DC has thrown the word "download" around a lot, but it remains unclear if they truly intend to sell a downloadable file of their comics, or rather something more akin to Marvel's current subscription service, which allows users to read comics online but not technically own them (with Marvel's subscription service, users are given access to read Marvel's digital files but not to (legally at least) download them. In general, I prefer a system that allows me to get something for my money, even if its just a computer file. I am terribly Western in that way: I want to own something. And though I currently subscribe to Marvel's digital service (its a handy reference for the blog), it makes me wary in other ways: Marvel can, theoretically, pull any titles they want from the service, making unavailable now something I may have previously been able to read. They could also cancel the service entirely, leaving me with nothing for my money aside from the memories of reading the books online. Computer files may not be as tangible as an actual comic, but at least they are mine; I can move them from computer to computer, and if DC suddenly goes belly up, well, at least I have those existing files available to read whenever I want.

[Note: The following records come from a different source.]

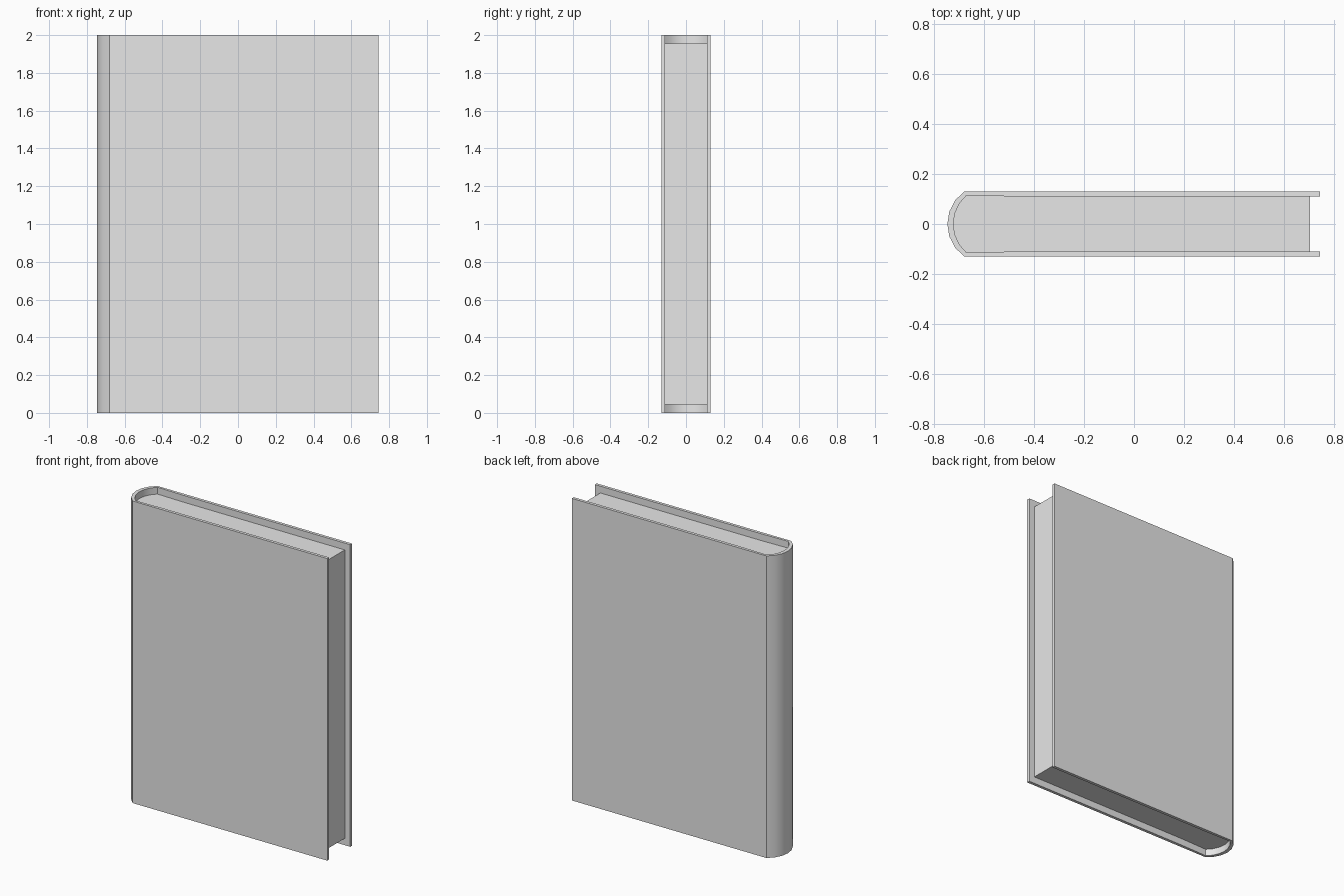
import bpy, math

cube = bpy.data.objects.get("Cube")
if cube:
    bpy.data.objects.remove(cube, do_unlink=True)

grey = bpy.data.materials.new("plain grey")
grey.use_nodes = True
grey.diffuse_color = (0.8, 0.8, 0.8, 1)
grey.node_tree.nodes["Principled BSDF"].inputs["Base Color"].default_value = (0.8, 0.8, 0.8, 1)


def arc(x, half, depth, steps=6):
    """Bulge toward -x, running from +half to -half in y."""
    radius = (half * half + depth * depth) / (2 * depth)
    reach = math.asin(half / radius)
    centre = x - depth + radius
    angles = [reach * (1 - 2 * i / steps) for i in range(steps + 1)]
    return [(centre - radius * math.cos(a), radius * math.sin(a)) for a in angles]


def add_object(name, verts, faces):
    mesh = bpy.data.meshes.new(name)
    mesh.from_pydata(verts, [], faces)
    mesh.materials.append(grey)
    obj = bpy.data.objects.new(name, mesh)
    bpy.context.collection.objects.link(obj)
    bpy.ops.object.select_all(action='DESELECT')
    bpy.context.view_layer.objects.active = obj
    obj.select_set(True)
    bpy.ops.object.mode_set(mode='EDIT')
    bpy.ops.mesh.select_all(action='SELECT')
    bpy.ops.mesh.normals_make_consistent(inside=False)
    bpy.ops.object.mode_set(mode='OBJECT')
    bpy.ops.object.shade_smooth_by_angle(angle=math.radians(30))
    return obj


# Cover: boards and rounded spine as one wrapped strip with thickness
outer = [(0.745, 0.13)] + arc(-0.68, 0.13, 0.067) + [(0.745, -0.13)]
inner = [(0.745, 0.11), (-0.48, 0.11)] + arc(-0.67, 0.115, 0.053) + [(-0.48, -0.11), (0.745, -0.11)]
# give the outer strip matching points where the boards thin slightly
outer = [outer[0], (-0.48, 0.13)] + outer[1:-1] + [(-0.48, -0.13), outer[-1]]
verts, faces = [], []
for o, i in zip(outer, inner):
    verts += [(*o, 0), (*i, 0), (*i, 2), (*o, 2)]
for k in range(len(outer) - 1):
    a, b = 4 * k, 4 * k + 4
    faces += [(a + j, a + (j + 1) % 4, b + (j + 1) % 4, b + j) for j in range(4)]
last = len(verts) - 4
faces += [(0, 1, 2, 3), (last, last + 1, last + 2, last + 3)]
add_object("cover", verts, faces)

# Page block, set in from the cover edges and rounded into the spine
outline = [(0.705, 0.11), (-0.48, 0.11)] + arc(-0.67, 0.115, 0.053) + [(-0.48, -0.11), (0.705, -0.11)]
n = len(outline)
verts = [(x, y, z) for z in (0.045, 1.955) for x, y in outline]
faces = [tuple(range(n)), tuple(range(n, 2 * n))]
faces += [(k, (k + 1) % n, n + (k + 1) % n, n + k) for k in range(n)]
add_object("page_block", verts, faces)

Both Marvel and DC currently have apps available for mobile devices that allow users to purchase and download comics (usually priced at $1.99) to read on their iPhones or what have you. However, for Marvel, their mobile app exists entirely independant of their online subscription. Despite paying for Marvel's online subscription service, if I want to read a comic on my iPhone via their mobile app, I have to purchase that comic separately via the app. And because Marvel's online reader is Flash-based and Apple stubbornly refuses to acknowledge Flash exists and is used by millions of people, there's no way I can take advantage of my subscription via my iPhone (seriously, Apple, I'd probably have bought an iPad by now if they weren't Flash-uncompatible).
Bottom line: those kind of shenanigans aren't going to fly if DC wants their digital product to succeed. Digital comics need to be handled like music files: download-able and able to be transferred from one device to another, just like you can move music from iTunes to your iPhone to your iPad. Forcing would-be readers to buy the same digital issue multiple times across multiple platforms and multiple devices is a sure way to keep the entire venture from ever taking off.
Ultimately, the digital side of DC's big September plans could prove to be the more exciting element, but it remains to be seen how DC is intending to approach it. We could be looking at the beginning of a successful initiative that finally puts digital comics on equal footing with other forms of electronic entertainment media (because if this works, Marvel and the other major comic book companies won't be shy about borrowing the business model). Or, like the re-launch of the comics themselves, DC could just be putting a new coat of paint on an existing model that doesn't generate nearly the amount of sales that it could (and should) be generating.